▸ Work task
Scan the data for "fingers" and copy the lines it appears in.

▸ Material shown
****

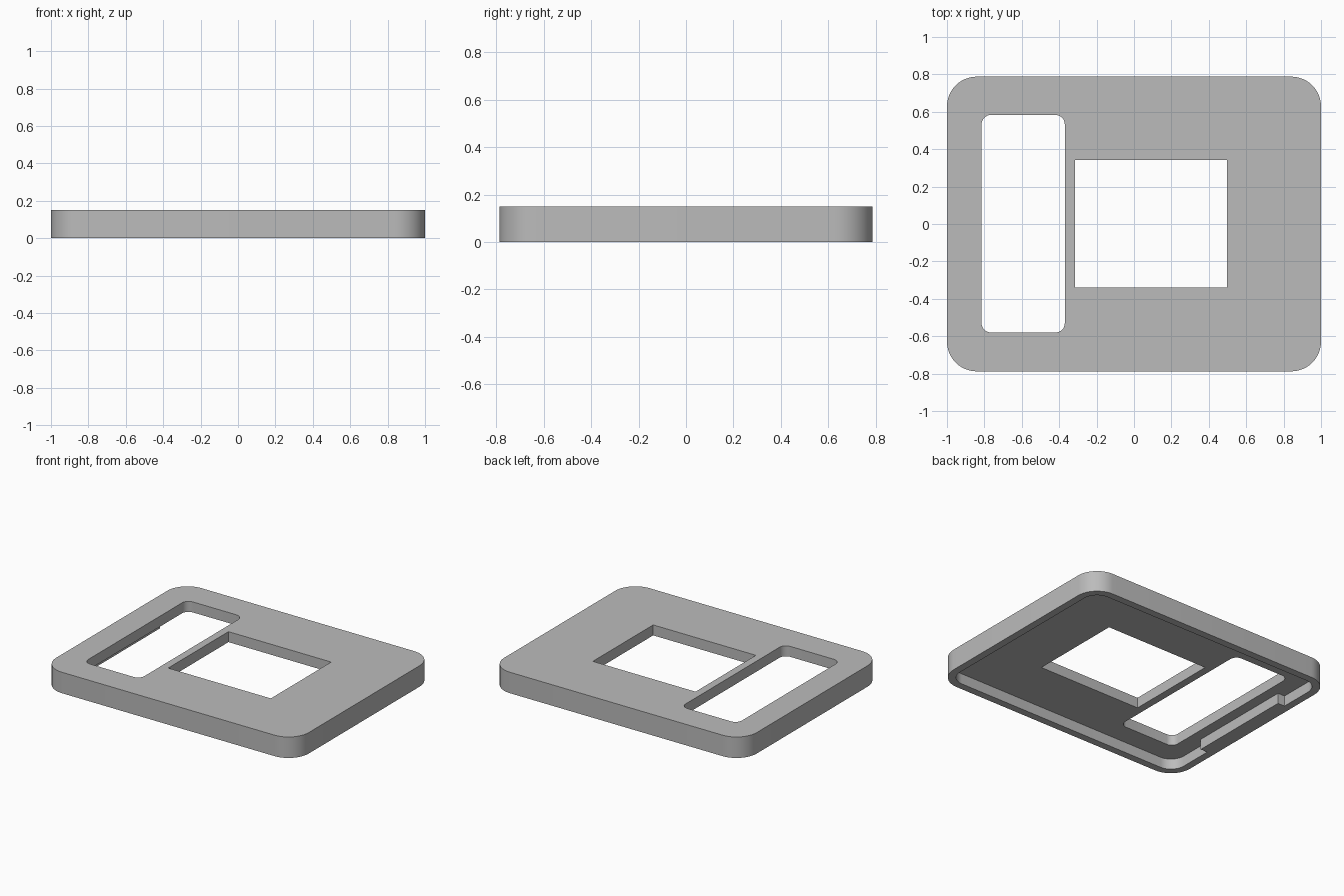
import bpy, bmesh, math

cube = bpy.data.objects.get("Cube")
if cube:
    bpy.data.objects.remove(cube, do_unlink=True)

HEIGHT, CEILING = 0.15, 0.075
HALF_X, HALF_Y, WALL, RADIUS = 1.0, 0.788, 0.053, 0.16

grey = bpy.data.materials.new("plain_grey")
grey.use_nodes = True
colour = (0.5, 0.5, 0.5, 1)
grey.diffuse_color = colour
grey.node_tree.nodes["Principled BSDF"].inputs["Base Color"].default_value = colour


def rounded_corners(x0, x1, y0, y1, r, steps=12):
    """Four arcs, counter-clockwise from the +x +y corner."""
    centres = [(x1 - r, y1 - r), (x0 + r, y1 - r), (x0 + r, y0 + r), (x1 - r, y0 + r)]
    arcs = []
    for i, (cx, cy) in enumerate(centres):
        angles = [math.pi / 2 * (i + k / steps) for k in range(steps + 1)]
        arcs.append([(cx + r * math.cos(a), cy + r * math.sin(a)) for a in angles])
    return arcs


def prism(name, outline, z0, z1):
    """Extrude a flat outline into a closed solid."""
    bm = bmesh.new()
    base = bm.faces.new([bm.verts.new((x, y, z0)) for x, y in outline])
    top = bmesh.ops.extrude_face_region(bm, geom=[base])["geom"]
    moved = [v for v in top if isinstance(v, bmesh.types.BMVert)]
    bmesh.ops.translate(bm, verts=moved, vec=(0, 0, z1 - z0))
    bmesh.ops.recalc_face_normals(bm, faces=bm.faces)
    mesh = bpy.data.meshes.new(name)
    bm.to_mesh(mesh)
    bm.free()
    mesh.materials.append(grey)
    obj = bpy.data.objects.new(name, mesh)
    bpy.context.collection.objects.link(obj)
    return obj


# Outer cover body
body = prism("cover_plate",
             sum(rounded_corners(-HALF_X, HALF_X, -HALF_Y, HALF_Y, RADIUS), []), 0, HEIGHT)

# Hollow underside, its outline stepping round a solid lug on the -x wall
ix, iy = HALF_X - WALL, HALF_Y - WALL
arcs = rounded_corners(-ix, ix, -iy, iy, RADIUS - WALL)
lug_x, lug_y = -0.892, 0.39
lug = [(-ix, lug_y), (lug_x, lug_y), (lug_x, -lug_y), (-ix, -lug_y)]
cavity = prism("cavity_cutter", arcs[0] + arcs[1] + lug + arcs[2] + arcs[3], -0.1, CEILING)

# Rounded slot and square-cornered window
slot = prism("slot_cutter",
             sum(rounded_corners(-0.815, -0.37, -0.58, 0.583, 0.05, 8), []), -0.2, 0.3)
window = prism("window_cutter",
               [(-0.315, -0.34), (0.498, -0.34), (0.498, 0.342), (-0.315, 0.342)], -0.2, 0.3)

bpy.ops.object.select_all(action="DESELECT")
bpy.context.view_layer.objects.active = body
body.select_set(True)
for cutter in (cavity, slot, window):
    cutter.hide_render = True
    cut = body.modifiers.new(cutter.name, "BOOLEAN")
    cut.operation, cut.solver, cut.object = "DIFFERENCE", "EXACT", cutter
    bpy.ops.object.modifier_apply(modifier=cut.name)
    bpy.data.objects.remove(cutter, do_unlink=True)

bpy.ops.object.shade_smooth_by_angle(angle=math.radians(30))
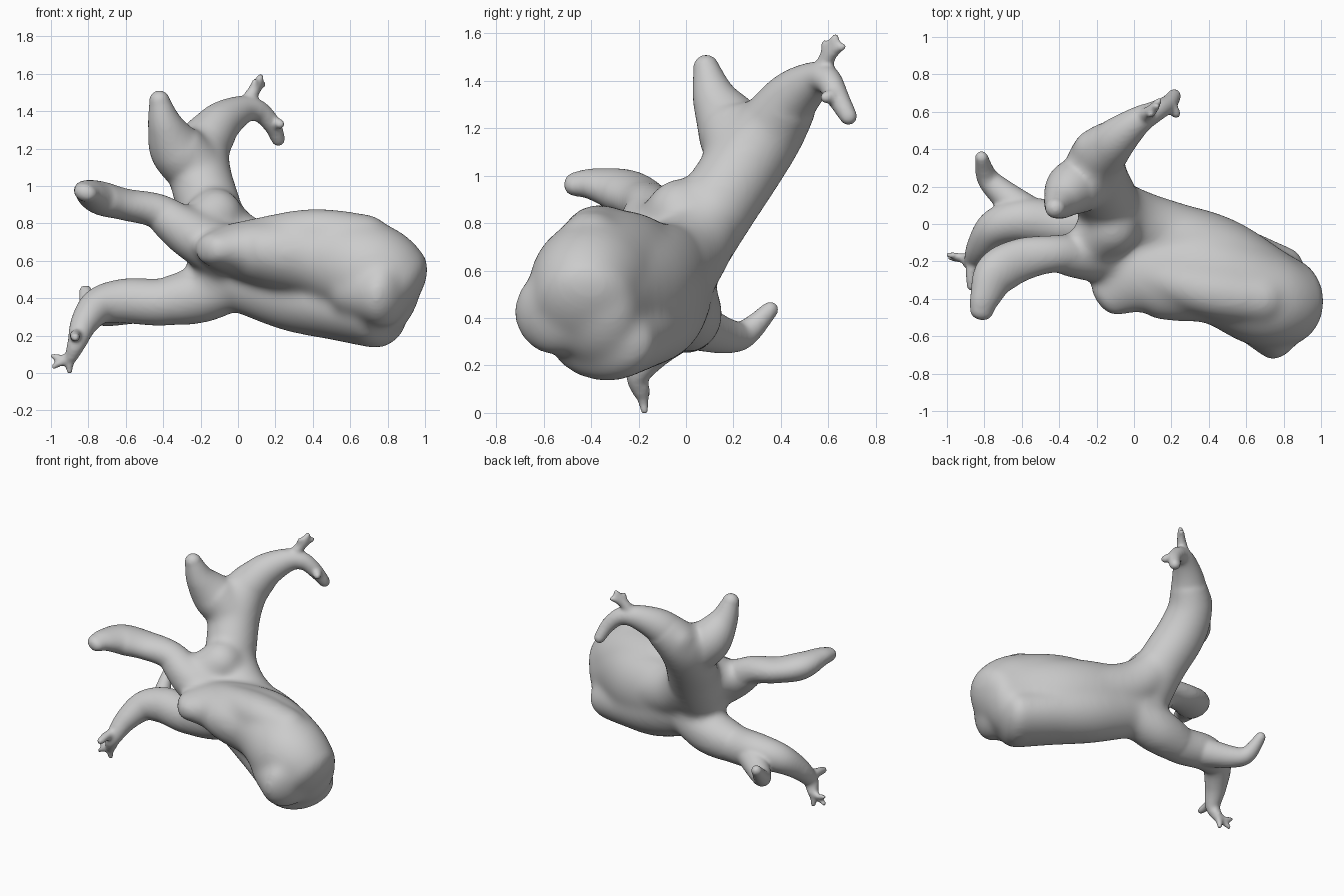
import bpy, bmesh, math
from mathutils import Vector

SIDES = 28


def spline(pts, steps=8):
    """Catmull-Rom samples through rows of (x, y, z, r_side, r_up)."""
    rows = [tuple(p) if len(p) == 5 else tuple(p) + (p[3],) for p in pts]
    rows = [rows[0]] + rows + [rows[-1]]
    out = []
    for a, b, c, d in zip(rows, rows[1:], rows[2:], rows[3:]):
        for k in range(steps):
            t = k / steps
            out.append([0.5 * (2 * q + (r - p) * t + (2 * p - 5 * q + 4 * r - s) * t * t
                               + (3 * q - p - 3 * r + s) * t ** 3)
                        for p, q, r, s in zip(a, b, c, d)])
    out.append(list(rows[-1]))
    return out


def limb(bm, pts, cap=1.0):
    """Closed tube with a smooth varying elliptical section and domed ends."""
    s = spline(pts)
    pos = [Vector(q[:3]) for q in s]
    n = len(s)
    side = None
    frames = []
    for i in range(n):
        t = (pos[min(i + 1, n - 1)] - pos[max(i - 1, 0)]).normalized()
        if side is None:
            side = t.cross(Vector((0, 0, 1)))
            if side.length < 0.05:
                side = Vector((1, 0, 0))
        side = (side - t * side.dot(t)).normalized()
        frames.append((pos[i], t, side.copy(), t.cross(side), s[i][3], s[i][4]))
    angles = [math.radians(a) for a in (88, 72, 54, 36, 18)]

    def dome(f, sign):
        p, t, u, v, a, b = f
        h = min(a, b) * cap
        return [(p + t * sign * h * math.sin(g), t, u, v, a * math.cos(g), b * math.cos(g))
                for g in angles]
    full = dome(frames[0], -1) + frames + dome(frames[-1], 1)[::-1]
    rings = []
    for p, t, u, v, a, b in full:
        rings.append([bm.verts.new(p + u * a * math.cos(k * math.tau / SIDES)
                                   + v * b * math.sin(k * math.tau / SIDES))
                      for k in range(SIDES)])
    for r0, r1 in zip(rings, rings[1:]):
        for k in range(SIDES):
            j = (k + 1) % SIDES
            bm.faces.new((r0[k], r0[j], r1[j], r1[k]))
    bm.faces.new(rings[0][::-1])
    bm.faces.new(rings[-1])


def fused(name, bm, voxel, iterations):
    """Object whose overlapping tubes melt into one smooth skin."""
    bmesh.ops.recalc_face_normals(bm, faces=bm.faces)
    mesh = bpy.data.meshes.new(name)
    bm.to_mesh(mesh)
    bm.free()
    ob = bpy.data.objects.new(name, mesh)
    bpy.context.collection.objects.link(ob)
    fuse = ob.modifiers.new("fuse", 'REMESH')
    fuse.mode = 'VOXEL'
    fuse.voxel_size = voxel
    fuse.use_smooth_shade = True
    soften = ob.modifiers.new("soften", 'SMOOTH')
    soften.factor = 0.5
    soften.iterations = iterations
    return ob


core = bmesh.new()
# trunk: overhanging upper lobe
limb(core, [(-0.15, -0.4, 0.66, 0.115, 0.085), (0.0, -0.29, 0.66, 0.22, 0.15),
            (0.2, -0.26, 0.64, 0.26, 0.2), (0.45, -0.29, 0.62, 0.25, 0.235),
            (0.7, -0.4, 0.54, 0.26, 0.27), (0.83, -0.42, 0.45, 0.23, 0.25)], cap=0.6)
# trunk: crest along the top front
limb(core, [(0.1, -0.27, 0.71, 0.12), (0.4, -0.36, 0.74, 0.14), (0.68, -0.4, 0.71, 0.14)])
# trunk: lower lobe under the groove
limb(core, [(-0.15, -0.03, 0.53, 0.15, 0.17), (0.0, -0.05, 0.53, 0.17, 0.2),
            (0.3, -0.13, 0.43, 0.21, 0.21), (0.55, -0.25, 0.355, 0.23, 0.185),
            (0.75, -0.36, 0.31, 0.25, 0.18)], cap=0.65)
# trunk: filled back
limb(core, [(-0.1, -0.05, 0.6, 0.16, 0.2), (0.2, -0.08, 0.57, 0.19, 0.23),
            (0.45, -0.17, 0.52, 0.21, 0.26), (0.7, -0.33, 0.47, 0.21, 0.28),
            (0.83, -0.39, 0.43, 0.2, 0.24)], cap=0.65)
# trunk: front bulge at the thick end
limb(core, [(0.6, -0.46, 0.45, 0.15), (0.79, -0.56, 0.42, 0.18)], cap=0.6)
# neck base blending into the trunk
limb(core, [(-0.16, 0.14, 0.92, 0.14), (-0.06, 0.06, 0.75, 0.16), (0.08, -0.02, 0.64, 0.18),
            (0.3, -0.1, 0.57, 0.19)])
# neck rising to the back
limb(core, [(-0.1, -0.04, 0.6, 0.17), (-0.14, 0.11, 0.84, 0.17), (-0.2, 0.25, 1.05, 0.168),
            (-0.19, 0.36, 1.2, 0.152), (-0.1, 0.45, 1.33, 0.12)], cap=0.3)
# swelling behind the neck bend
limb(core, [(-0.2, 0.34, 1.14, 0.12), (-0.215, 0.395, 1.24, 0.115)])
# horn root
limb(core, [(-0.22, 0.24, 1.08, 0.16), (-0.33, 0.19, 1.21, 0.145)], cap=0.4)
# rounded shoulder at the hub
limb(core, [(-0.2, -0.08, 0.78, 0.14), (-0.12, -0.02, 0.84, 0.15)])
# inner halves of both arms
limb(core, [(0.0, -0.03, 0.5, 0.15), (-0.2, 0.0, 0.42, 0.155), (-0.4, 0.0, 0.38, 0.13)], cap=0.4)
limb(core, [(-0.05, -0.15, 0.63, 0.15), (-0.25, -0.17, 0.74, 0.135),
            (-0.42, -0.16, 0.86, 0.1)], cap=0.4)
trunk = fused("trunk", core, 0.02, 18)
deps = bpy.context.evaluated_depsgraph_get()
soft = trunk.evaluated_get(deps)
bm = bmesh.new()
bm.from_mesh(soft.to_mesh())
soft.to_mesh_clear()
bpy.data.objects.remove(trunk)

# neck tip bending into a thin wrist
limb(bm, [(-0.19, 0.35, 1.2, 0.14), (-0.1, 0.45, 1.33, 0.115), (0.02, 0.55, 1.405, 0.078),
          (0.11, 0.6, 1.4, 0.058), (0.18, 0.64, 1.33, 0.048), (0.215, 0.685, 1.25, 0.038)])
# blunt horn on the neck
limb(bm, [(-0.22, 0.24, 1.08, 0.15), (-0.33, 0.19, 1.2, 0.145), (-0.39, 0.12, 1.33, 0.095),
          (-0.42, 0.085, 1.455, 0.056)])
# upper arm reaching left and forward
limb(bm, [(-0.25, -0.17, 0.74, 0.125), (-0.42, -0.16, 0.86, 0.1, 0.095),
          (-0.6, -0.19, 0.9, 0.115, 0.085), (-0.735, -0.265, 0.935, 0.12, 0.09),
          (-0.795, -0.39, 0.965, 0.085, 0.065), (-0.815, -0.465, 0.965, 0.065, 0.05)])
# lower arm with bent wrist
limb(bm, [(-0.2, 0.0, 0.42, 0.14), (-0.4, 0.0, 0.38, 0.127), (-0.6, 0.02, 0.385, 0.12),
          (-0.74, -0.02, 0.36, 0.1), (-0.82, -0.12, 0.27, 0.075),
          (-0.86, -0.2, 0.165, 0.052), (-0.89, -0.19, 0.09, 0.036)])
# backward spur on the lower arm
limb(bm, [(-0.58, 0.06, 0.36, 0.1), (-0.71, 0.17, 0.325, 0.075), (-0.785, 0.25, 0.335, 0.058),
          (-0.815, 0.355, 0.435, 0.036)])

# fingers: (start, middle, tip, start radius, tip radius)
fingers = [
    ((0.04, 0.57, 1.43), (0.085, 0.6, 1.51), (0.12, 0.63, 1.58), 0.045, 0.02),
    ((0.085, 0.6, 1.5), (0.11, 0.63, 1.53), (0.135, 0.66, 1.545), 0.03, 0.018),
    ((0.085, 0.6, 1.51), (0.085, 0.59, 1.535), (0.09, 0.585, 1.56), 0.028, 0.016),
    ((0.18, 0.64, 1.33), (0.21, 0.61, 1.335), (0.225, 0.59, 1.33), 0.036, 0.026),
    ((-0.87, -0.18, 0.11), (-0.93, -0.175, 0.08), (-0.99, -0.165, 0.09), 0.026, 0.016),
    ((-0.88, -0.19, 0.09), (-0.94, -0.185, 0.06), (-0.985, -0.18, 0.035), 0.026, 0.016),
    ((-0.88, -0.18, 0.1), (-0.9, -0.18, 0.05), (-0.9, -0.175, 0.01), 0.028, 0.018),
    ((-0.85, -0.18, 0.2), (-0.87, -0.26, 0.2), (-0.87, -0.335, 0.19), 0.038, 0.024),
]
for a, b, c, r0, r1 in fingers:
    limb(bm, [a + (r0,), b + ((r0 + r1) / 2,), c + (r1,)])

# fuse trunk, limbs and fingers into one skin
fused("branching_body", bm, 0.011, 8)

****

▸ Output for this exercise
# fingers: (start, middle, tip, start radius, tip radius)
fingers = [
for a, b, c, r0, r1 in fingers:
# fuse trunk, limbs and fingers into one skin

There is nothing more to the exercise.